Doom-and-gloom predictions about life after a "no-deal" Brexit are plentiful and highly politically charged.
Doom-and-gloom predictions about life after a "no-deal" Brexit are plentiful and highly politically charged.PHOTO: AFP

LONDON (AFP) - A London fine wine merchant this week became the latest business to announce stockpiling in case Britain splits from the European Union without a deal in March.

The draft withdrawal deal reached by the two sides has not entirely removed the prospects because of deep divisions in both Britain and the EU.

Doom-and-gloom predictions about life after a "no-deal" Brexit are plentiful and highly politically charged.

The truth is no one can say with certainty what happens if the divorce arrangements London and Brussels hope to sign off on Sunday (Nov 24) are ripped up by the EU or UK Parliament.

But here are some things London is telling Britons to brace for in the first days of a worst-case scenario.


We check our mobiles constantly and this is where people could notice things first.


Free roaming would no longer apply and UK mobile phone operators can start charging extra for subscribers who pop off to "the Continent".

London is also urging people in Britain's Northern Ireland to watch out for "inadvertent roaming" when straying too close to the EU border in Ireland.


Heathrow and other big airports can be a nightmare at the best of times.

But planes getting grounded when Brexit strikes at 2300 GMT on March 29 because airlines lose their licences would create chaos that ripples across the world.

London says it would "envisage" granting European carriers special permission to keep flying - and that it would "expect" the 27 EU countries to do the same.


Prepare to start signing your name. A lot.

Thousands of companies that do business with Europe would have to fill out reams of customs and duties declarations.

Tourists who want to rent a car may need to get international driving permits because their UK licences become invalid.

And even pets might need to jump through new administrative hoops that require them to get new passports.

People might want to check theirs as well. Those that expire within six months of travel might need to be renewed in advance.


Things turn more serious for those who rely on medication.

Officials are talking to drug companies about creating a six-week "buffer stock" on top of the three-month one they already have in place.

This should help cover any short-term disruptions at the border. Britain will also waive the need for EU firms to re-test their drugs under new rules.


That one-click purchase at your favourite online store might start looking slightly less tempting.

The government says "increased costs and slower processing times" for payments made in euros are a possibility.

Parcel deliveries could get more expensive because waivers for certain import and sales taxes would expire.


Catching up on the latest Netflix releases while coasting on a high-speed Eurostar train may suddenly become a whole lot harder.

Britons could theoretically lose access to streaming services - everything from Spotify to Amazon Prime - while abroad, because the UK would no longer be in Europe's "digital single market".

And the Eurostar service itself might be in trouble because old licences of UK train operators in Europe will be invalid.


Britons are proud of their Stilton cheese and Scotch whisky.

But the status of everything from Cornish pasties to Melton Mowbray pork pies will be up in the air because they will lose their "geographical indication" status in Europe.

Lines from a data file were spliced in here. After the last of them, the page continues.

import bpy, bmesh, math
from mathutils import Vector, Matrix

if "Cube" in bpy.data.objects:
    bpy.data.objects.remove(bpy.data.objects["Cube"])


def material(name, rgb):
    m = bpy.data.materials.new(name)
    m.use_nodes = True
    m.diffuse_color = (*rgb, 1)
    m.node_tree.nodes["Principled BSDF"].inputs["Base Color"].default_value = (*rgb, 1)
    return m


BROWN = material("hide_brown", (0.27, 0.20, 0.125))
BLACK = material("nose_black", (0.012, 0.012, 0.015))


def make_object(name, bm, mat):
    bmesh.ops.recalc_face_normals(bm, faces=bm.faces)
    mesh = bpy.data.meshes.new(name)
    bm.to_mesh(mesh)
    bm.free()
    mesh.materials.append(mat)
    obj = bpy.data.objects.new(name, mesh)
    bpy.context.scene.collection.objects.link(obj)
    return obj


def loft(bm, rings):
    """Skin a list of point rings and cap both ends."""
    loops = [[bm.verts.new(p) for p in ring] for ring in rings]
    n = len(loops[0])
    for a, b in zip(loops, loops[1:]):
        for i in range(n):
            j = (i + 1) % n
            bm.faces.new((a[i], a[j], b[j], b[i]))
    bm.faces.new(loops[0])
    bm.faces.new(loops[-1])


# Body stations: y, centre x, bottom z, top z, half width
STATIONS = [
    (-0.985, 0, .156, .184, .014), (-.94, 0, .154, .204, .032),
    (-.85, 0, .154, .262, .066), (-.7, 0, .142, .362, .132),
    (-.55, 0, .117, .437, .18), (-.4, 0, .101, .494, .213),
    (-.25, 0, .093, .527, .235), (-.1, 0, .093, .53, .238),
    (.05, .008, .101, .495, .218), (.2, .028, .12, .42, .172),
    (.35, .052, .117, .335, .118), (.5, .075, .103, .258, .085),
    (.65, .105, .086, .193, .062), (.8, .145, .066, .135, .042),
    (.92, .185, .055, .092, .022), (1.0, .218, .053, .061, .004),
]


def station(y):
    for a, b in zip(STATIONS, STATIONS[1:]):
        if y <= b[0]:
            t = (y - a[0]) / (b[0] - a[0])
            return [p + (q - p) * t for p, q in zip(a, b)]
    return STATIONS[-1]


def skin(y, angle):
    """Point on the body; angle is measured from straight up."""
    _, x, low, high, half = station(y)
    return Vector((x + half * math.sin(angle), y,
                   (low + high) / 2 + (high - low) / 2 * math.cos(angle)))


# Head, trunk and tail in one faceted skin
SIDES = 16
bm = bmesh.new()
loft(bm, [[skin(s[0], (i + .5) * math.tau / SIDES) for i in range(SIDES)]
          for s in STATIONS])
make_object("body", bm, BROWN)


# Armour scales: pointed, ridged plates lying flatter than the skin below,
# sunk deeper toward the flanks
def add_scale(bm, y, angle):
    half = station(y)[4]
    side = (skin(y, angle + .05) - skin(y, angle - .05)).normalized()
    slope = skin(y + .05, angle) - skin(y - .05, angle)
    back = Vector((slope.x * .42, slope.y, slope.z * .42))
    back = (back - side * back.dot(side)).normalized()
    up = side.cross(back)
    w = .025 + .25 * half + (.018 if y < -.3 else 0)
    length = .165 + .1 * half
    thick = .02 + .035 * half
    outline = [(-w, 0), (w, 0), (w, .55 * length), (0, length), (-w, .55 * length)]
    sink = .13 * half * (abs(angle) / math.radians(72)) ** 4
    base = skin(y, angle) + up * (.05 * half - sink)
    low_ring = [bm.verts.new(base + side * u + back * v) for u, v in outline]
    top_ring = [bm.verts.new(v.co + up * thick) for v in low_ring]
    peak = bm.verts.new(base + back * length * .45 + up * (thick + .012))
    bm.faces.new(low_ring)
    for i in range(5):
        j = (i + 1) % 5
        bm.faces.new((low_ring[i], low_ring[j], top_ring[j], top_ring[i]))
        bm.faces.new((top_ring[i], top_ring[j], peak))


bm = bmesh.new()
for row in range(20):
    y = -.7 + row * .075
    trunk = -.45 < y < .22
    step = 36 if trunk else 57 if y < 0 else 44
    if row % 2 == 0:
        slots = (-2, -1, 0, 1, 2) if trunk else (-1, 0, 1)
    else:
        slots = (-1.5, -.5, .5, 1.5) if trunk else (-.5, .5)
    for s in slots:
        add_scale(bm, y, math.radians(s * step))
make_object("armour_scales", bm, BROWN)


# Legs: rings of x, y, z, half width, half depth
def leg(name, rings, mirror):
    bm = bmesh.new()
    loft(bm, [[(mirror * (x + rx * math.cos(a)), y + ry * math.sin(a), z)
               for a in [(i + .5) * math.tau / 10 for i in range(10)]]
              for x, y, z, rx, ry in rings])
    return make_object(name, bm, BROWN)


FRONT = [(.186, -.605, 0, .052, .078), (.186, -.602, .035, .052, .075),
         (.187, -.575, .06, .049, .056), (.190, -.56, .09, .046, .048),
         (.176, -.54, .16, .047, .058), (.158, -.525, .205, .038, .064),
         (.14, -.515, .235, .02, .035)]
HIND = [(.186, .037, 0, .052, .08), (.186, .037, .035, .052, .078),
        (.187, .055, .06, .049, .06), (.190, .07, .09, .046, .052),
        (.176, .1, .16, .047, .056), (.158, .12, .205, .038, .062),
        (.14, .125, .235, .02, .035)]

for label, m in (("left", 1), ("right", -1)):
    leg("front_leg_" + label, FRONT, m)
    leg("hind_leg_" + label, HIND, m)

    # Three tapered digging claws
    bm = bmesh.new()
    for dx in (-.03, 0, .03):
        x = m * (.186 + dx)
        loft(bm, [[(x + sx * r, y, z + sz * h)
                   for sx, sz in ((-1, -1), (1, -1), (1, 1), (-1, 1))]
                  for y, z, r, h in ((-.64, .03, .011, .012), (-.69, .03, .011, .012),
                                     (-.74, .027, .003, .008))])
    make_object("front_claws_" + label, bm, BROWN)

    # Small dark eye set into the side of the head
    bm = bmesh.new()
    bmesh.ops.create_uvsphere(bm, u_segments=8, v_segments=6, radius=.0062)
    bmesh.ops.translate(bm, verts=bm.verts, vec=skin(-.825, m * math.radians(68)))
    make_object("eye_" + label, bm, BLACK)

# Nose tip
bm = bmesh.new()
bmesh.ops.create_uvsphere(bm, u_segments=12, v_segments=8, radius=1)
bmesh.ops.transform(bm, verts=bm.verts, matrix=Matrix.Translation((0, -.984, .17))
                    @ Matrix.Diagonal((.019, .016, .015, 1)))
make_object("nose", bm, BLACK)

Britain's 86 GI-protected products make up a quarter all its food and drink exports.


A host of other industries and products could also be affected.

Britain will have to come up with its own warning stickers for packs of cigarettes because the current ones are protected by the EU image library.

Imported sperm donations could face delays or stoppages.

Caviar supplies might start running out because Britain will not be able to trade in goods covered by European endangered species rules.

Also facing possible disruption: breeders of pedigree British horses and sheep.